Instagram has long been a marketer’s best friend, but for real estate agents and business owners, the true impact of social media influencing is only being realised now as data and e-commerce capabilities interact.
In a blog post titled “The Influencer Strikes Back”, KPMG senior adviser for customer, brand and marketing Andrew Baxter has commented that while most marketers have long championed the effectiveness of influencers at advocating for brands, many CEOs and boards have been less convinced.
It makes sense, because their measure of marketing investment success is sales, not likes.
But with more than two-thirds of consumers believing what brand advocates on social media say about the brands they are touting, as well as the age-old adage of word of mouth being the most effective way of communicating with customers, Mr Baxter said there’s growing evidence of the return on investment of influencer marketing.
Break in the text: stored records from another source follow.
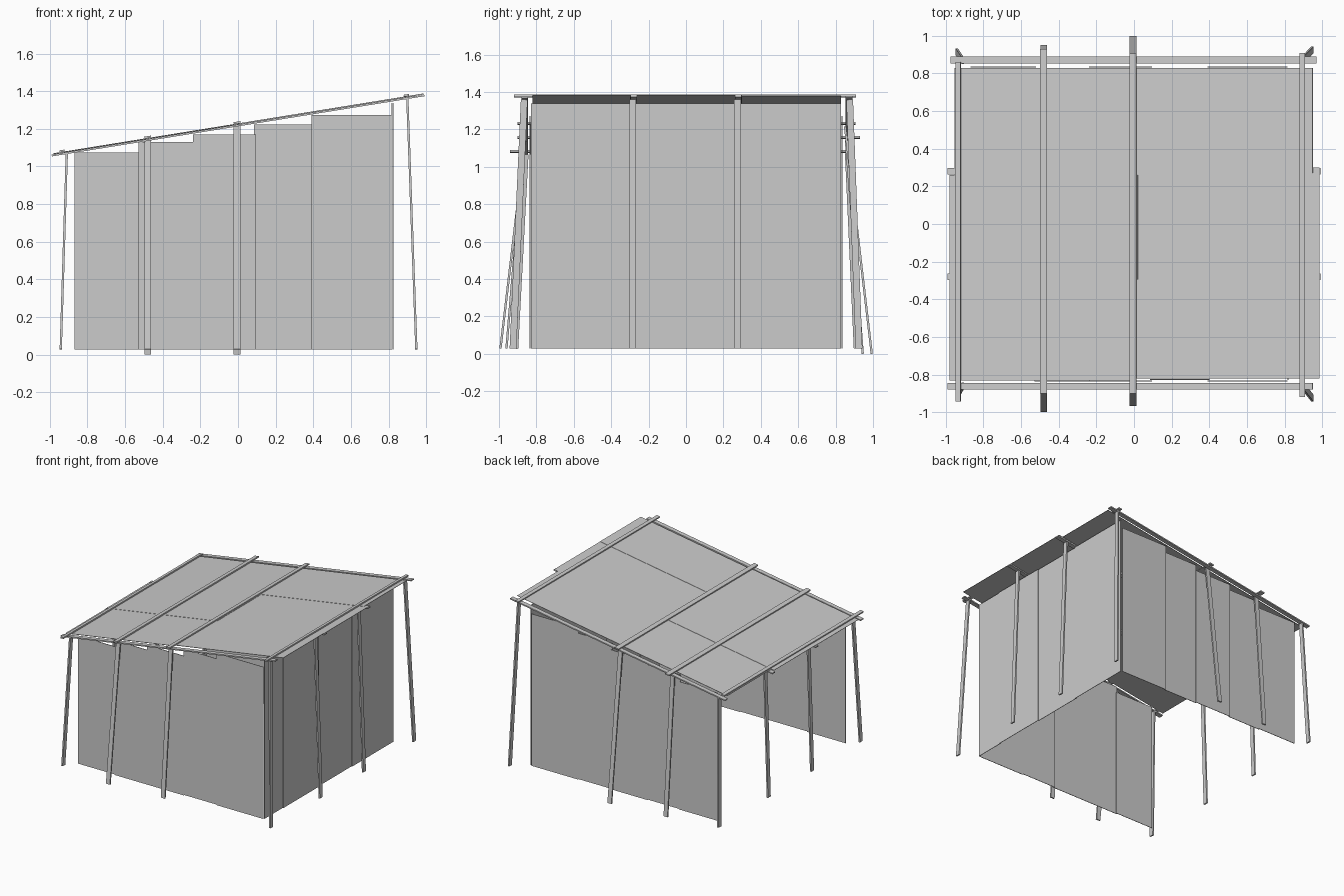
import bpy
from mathutils import Vector, Matrix

if "Cube" in bpy.data.objects:
    bpy.data.objects.remove(bpy.data.objects["Cube"])

SLOPE = 0.1615


def roof_z(x, off=0.0):
    return 1.221 + SLOPE * x + off


def board(name, a, b, side, width, thick):
    """Flat board from a to b; 'side' is the direction of its width."""
    a, b, side = Vector(a), Vector(b), Vector(side)
    d = (b - a).normalized()
    s = (side - d * side.dot(d)).normalized()
    n = d.cross(s)
    h, w, t = (b - a).length / 2, width / 2, thick / 2
    m = Matrix((s, n, d)).transposed()
    c = (a + b) / 2
    vs = [c + m @ Vector((i * w, j * t, k * h))
          for k in (-1, 1) for i, j in ((-1, -1), (1, -1), (1, 1), (-1, 1))]
    fs = [(3, 2, 1, 0), (4, 5, 6, 7)] + [
        (i, (i + 1) % 4, (i + 1) % 4 + 4, i + 4) for i in range(4)]
    me = bpy.data.meshes.new(name)
    me.from_pydata(vs, [], fs)
    ob = bpy.data.objects.new(name, me)
    bpy.context.collection.objects.link(ob)
    return ob


X, Y = (1, 0, 0), (0, 1, 0)
W, T, SHEET = 0.036, 0.012, 0.004

# corner posts, leaning inwards: foot x, foot y, top x, top y
for name, fx, fy, tx, ty in (
        ("front_left_post", -0.942, -0.915, -0.91, -0.86),
        ("front_right_post", 0.948, -0.925, 0.90, -0.865),
        ("back_left_post", -0.942, 0.915, -0.91, 0.868),
        ("back_right_post", 0.948, 0.925, 0.90, 0.875)):
    board(name, (fx, fy, 0.028), (tx, ty, roof_z(tx, -0.008)), Y, W, T)

# middle posts of the front and back
for name, x, fy, ty, z in (
        ("front_post_1", -0.48, -0.992, -0.86, 0.028),
        ("front_post_2", -0.005, -0.96, -0.86, 0.028),
        ("back_post_1", -0.48, 0.945, 0.855, 0.0),
        ("back_post_2", -0.005, 0.993, 0.85, 0.0)):
    board(name, (x, fy, z), (x, ty, roof_z(x, -0.004)), X, W, T)

# middle posts of the two ends
for y in (-0.285, 0.275):
    board("left_post", (-0.942, y, 0.028), (-0.91, y, roof_z(-0.91, -0.008)), Y, W, T)
    board("right_post", (0.948, y, 0.028), (0.90, y, roof_z(0.90, -0.008)), Y, W, T)

# rafters running up the slope
for y, x0, x1 in ((-0.862, -0.99, 0.95), (-0.28, -0.99, 0.99),
                  (0.28, -0.99, 0.99), (0.872, -0.975, 0.97)):
    board("rafter", (x0, y, roof_z(x0, -0.003)), (x1, y, roof_z(x1, -0.003)), Y, W, 0.01)

# battens across the top of the roof
for x, w, y0, y1 in ((-0.935, 0.028, -0.942, 0.86), (-0.48, W, -0.90, 0.93),
                     (-0.005, W, -0.90, 0.905), (0.895, 0.028, -0.92, 0.908)):
    z = roof_z(x, 0.012)
    board("batten", (x, y0, z), (x, y1, z), (1, 0, SLOPE), w, 0.011)

# roof sheets: x range, y range, height offset
for x0, x1, y0, y1, off in (
        (-0.98, 0.0, -0.832, -0.265, 0.004), (-0.98, 0.02, -0.30, 0.26, 0.006),
        (-0.955, 0.02, 0.24, 0.83, 0.004), (0.0, 0.985, -0.822, -0.295, 0.006),
        (0.0, 0.985, -0.30, 0.30, 0.004), (0.0, 0.95, 0.27, 0.828, 0.006)):
    ym = (y0 + y1) / 2
    board("roof_sheet", (x0, ym, roof_z(x0, off)), (x1, ym, roof_z(x1, off)),
          Y, y1 - y0, 0.003)

# stepped front and back wall sheets
for i, (x0, x1, top) in enumerate((
        (-0.87, -0.52, 1.075), (-0.53, -0.235, 1.13), (-0.24, 0.095, 1.17),
        (0.085, 0.40, 1.222), (0.39, 0.815, 1.272))):
    xm = (x0 + x1) / 2
    for side, s, odd in (("front", -1, (0, 1, 1, 0, 1)), ("back", 1, (1, 0, 1, 0, 1))):
        y = s * (0.826 + 0.008 * odd[i])
        board(side + "_wall_sheet", (xm, y, 0.028), (xm, y, top), X, x1 - x0, SHEET)

# right wall sheets
for i, (y0, y1) in enumerate(((-0.83, -0.58), (-0.59, -0.135),
                              (-0.145, 0.305), (0.295, 0.83))):
    x, ym = 0.819 + 0.006 * (i % 2), (y0 + y1) / 2
    board("right_wall_sheet", (x, ym, 0.028), (x, ym, 1.338), Y, y1 - y0, SHEET)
The platform that’s utilised options and capabilities for influencer marketing the most effectively is Instagram, according to the brand and marketing expert.
The application “quickly became the preferred choice of social media channel for brands and influencers” across the western world, Mr Baxter said.
“The data that was available showed that it drove the most engagement per post compared to any other social network,” he outlined, before citing a 2015 Forrester report that said the engagement garnered on the platform was 10 times more than Facebook, 54 times more than Pinterest and 84 times more than Twitter.
But even then, “there was little information on who specifically was engaging with those posts in terms of gender, age and where they were from, let alone the link to sales”, Mr Baxter explained.
It’s a challenge all major social media channels have grappled with; how do you provide data attributing its use by consumers to their purchase of a product or service?
For Instagram, the issue of data began to change in 2017, when the platform allowed brands to be tagged in posts.
More recently, a functionality update on the channel meant brands can now see audience demographics of those engaging with the posts, and have the ability to boost influencer posts that are working for the intended audience.
Another revolutionary update has provided people with the ability to embed links on an image or video to direct people to buy a product online.
“Consumers can now click on the image and buy the product directly without leaving Instagram, closing the loop on the attribution of social influencer marketing to sales,” Mr Baxter said.
“It effectively turns Instagram into another e-commerce platform,” the brand and marketing expert explained.
He said in the past six months, almost 60 per cent of people have purchased a product after a recommendation by an influencer.
In addition, Mr Baxter cited the launch and success of online platforms and marketplaces like TRIBE, theright.fit and Scrunch that match brands with influencers, and their ability to automate much of the process involved, as proof that influencer marketing works.
“Australian brand YouFoodz recently utilised one of them to work with more than 1,000 influencers to create almost 6,000 pieces of content,” he commented.
“In doing so, they reached 26 million customers, and the sales resulted in a 12-time return on their investment,” Mr Baxter continued.
The success of companies such as YouFoodz is not isolated.
The marketing expert pointed to a recent poll of marketing professionals by Tomoson in the US that found businesses are making $6.50 for every $1 spent on influencer marketing.
“And Edelman is on record as saying that the US influencer marketing industry will be worth $10 billion in 2019, and the Chinese influencer economy is worth more than $100 billion,” he said.
“For marketers, the promise and popularity of influencer marketing is now being backed up with proven returns when used well.”